    We begin by posing the question addressed to us by a friend: ‘Why another book on citizenship?’. It is indeed true that, in recent years, citizenship has been the focus of a torrent of books, articles and conferences, such that adding one more to this overwhelming flow looks like a strange decision. But part of our answer to the question is that this flourishing interest in citizenship is one of the ways in which it looks important and influential, and, indeed, serves as a sort of keyword for many different scholarly interests. Indeed, even a brief survey of recent publications...

  5. CHAPTER ONE Recentering citizenship
    (pp. 9-56)

    What is at stake when we speak of citizenship? For some, it is the relationship between the political subject and the state. Others treat it as the ground of a critical distinction between citizens and aliens. Some view citizenship as the focal point for struggles over equality and inequalities. Still others emphasise its foundational character in Hannah Arendt’s much-cited phrase ‘the right to have rights’, or define it as ‘being political’ (Isin, 2002). As studies of citizenship proliferate, so, too, do the definitions and characterisations of its core features. Indeed, this multiplicity of definitions can be seen as a tribute...

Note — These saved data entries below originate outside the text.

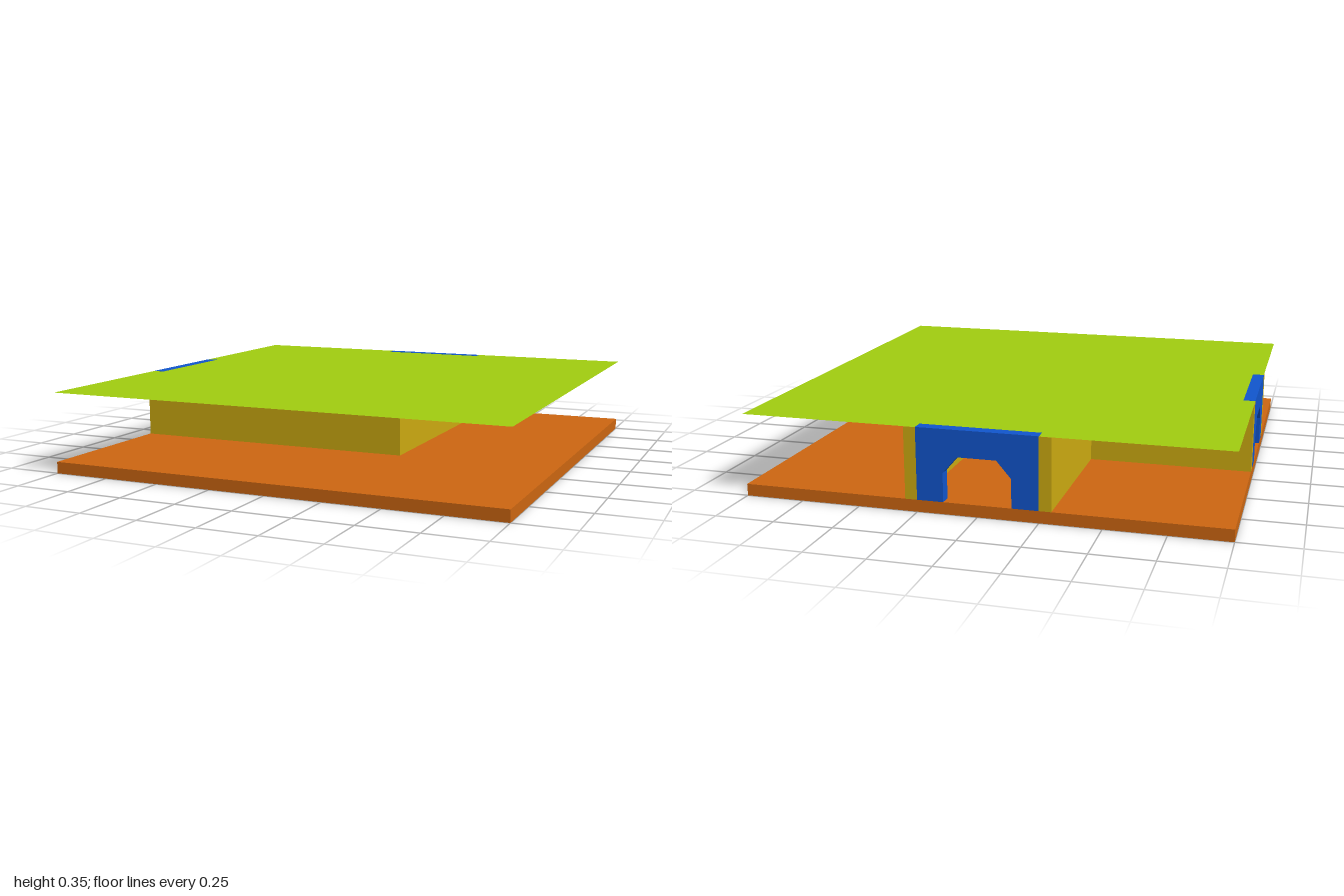
import * as THREE from 'three';

const paint = (color) => new THREE.MeshStandardMaterial({ color, side: THREE.DoubleSide, flatShading: true });

export function createModel() {
  const model = new THREE.Group();
  const orange = paint(0xcc6611), yellow = paint(0xccaa11), green = paint(0xa0cc10), blue = paint(0x1155cc);

  const FLOOR = 0.05, TOP = 0.35, T = 0.05, HALF = 0.25;
  const EPS = 0.0005; // keeps coplanar tops from flickering

  const add = (name, geometry, material) => {
    const mesh = new THREE.Mesh(geometry, material);
    mesh.name = name;
    model.add(mesh);
    return mesh;
  };

  // Floor tray: a shallow slab, open underneath
  const slab = new THREE.BoxGeometry(2, FLOOR, 2);
  const index = Array.from(slab.index.array);
  index.splice(18, 6); // drop the bottom face
  slab.setIndex(index);
  slab.clearGroups();
  add('floorTray', slab, orange).position.y = FLOOR / 2;

  // Thin flat roof
  const roof = new THREE.PlaneGeometry(2, 2).rotateX(-Math.PI / 2);
  add('roof', roof, green).position.y = TOP;

  // Corridor walls, given by their extent on the floor
  const wall = (name, x0, x1, z0, z1) => {
    const h = TOP - FLOOR - EPS;
    add(name, new THREE.BoxGeometry(x1 - x0, h, z1 - z0), yellow)
      .position.set((x0 + x1) / 2, FLOOR + h / 2, (z0 + z1) / 2);
  };
  wall('outerFrontWall', -1, HALF, HALF, HALF + T);
  wall('outerSideWall', HALF, HALF + T, -1, HALF);
  wall('outerCornerPost', HALF, HALF + T, HALF, HALF + T);
  wall('innerBackWall', -1, -HALF - T, -HALF - T, -HALF);
  wall('innerSideWall', -HALF - T, -HALF, -1, -HALF - T);
  wall('innerCornerPost', -HALF - T, -HALF, -HALF - T, -HALF);

  // Doorways: a panel with a faceted arch cut up from the floor
  const h = TOP - FLOOR + EPS;
  const outline = [
    [-HALF, 0], [-0.14, 0], [-0.14, 0.12], [-0.08, 0.19], [0.08, 0.19],
    [0.14, 0.12], [0.14, 0], [HALF, 0], [HALF, h], [-HALF, h],
  ].map(([x, y]) => new THREE.Vector2(x, y));
  const panel = new THREE.ExtrudeGeometry(new THREE.Shape(outline), { depth: T, bevelEnabled: false });
  add('backDoorway', panel, blue).position.set(0, FLOOR, -1);
  const side = add('sideDoorway', panel, blue);
  side.position.set(-1, FLOOR, 0);
  side.rotation.y = Math.PI / 2;

  return model;
}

  6. CHAPTER TWO Decentering citizenship
    (pp. 57-106)

    In Chapter One, we argued for the importance of recentring conceptions of citizenship. This need to ‘recentre’ citizenship so as to highlight its deep embeddedness in political projects and cultural formations implies a parallel move to ‘decentre’ it from its generally agreed-upon connections, in particular, to the formations of state, nation and law in which citizenship is typically understood as a status, and as necessarily and culturally ‘national’. In this chapter, we will develop this decentring by making the contingent connections between citizenship and states visible as a critical analytical issue, and not merely an empirical observation. We will then...

  7. CHAPTER THREE Imagining the ‘communities’ of citizenship
    (pp. 107-168)

    In this chapter, we explore the ‘imagined communities’ of citizenship. One of the potent qualities of the idea of citizenship is its capacity to serve as a term through which different sorts of collectivities of people and connections between people may be imagined, mobilised and brought into being. Such imagined communities are constructed and elaborated in many different sites and settings, although this diversity is overshadowed by the persistent articulation of citizenship as a national question (both in academic theory and governmental practice). We begin, then, with questions about these national articulations, launching ourselves from Benedict Anderson’s (1983) famous understanding...

  8. Conclusion: Disputing citizenship
    (pp. 169-180)

    We are conscious that we have written a rather strange book. It has been disputatious, wrestling with approaches to, and conceptions of, citizenship that we find unhelpful. It has been ‘all over the place’ as we have traced different sites, settings and forms in which citizenship has been – and continues to be – disputed. It has tried to liberate citizenship from the ties that bind it to particular normative, institutional or political formations, and instead to make its mobility and mutability a central rather than a secondary feature. We have tried to take seriously Etienne Balibar’s wonderful and productive insistence that...

  9. References
    (pp. 181-204)
  10. Index
    (pp. 205-214)
  11. Back Matter
    (pp. 215-215)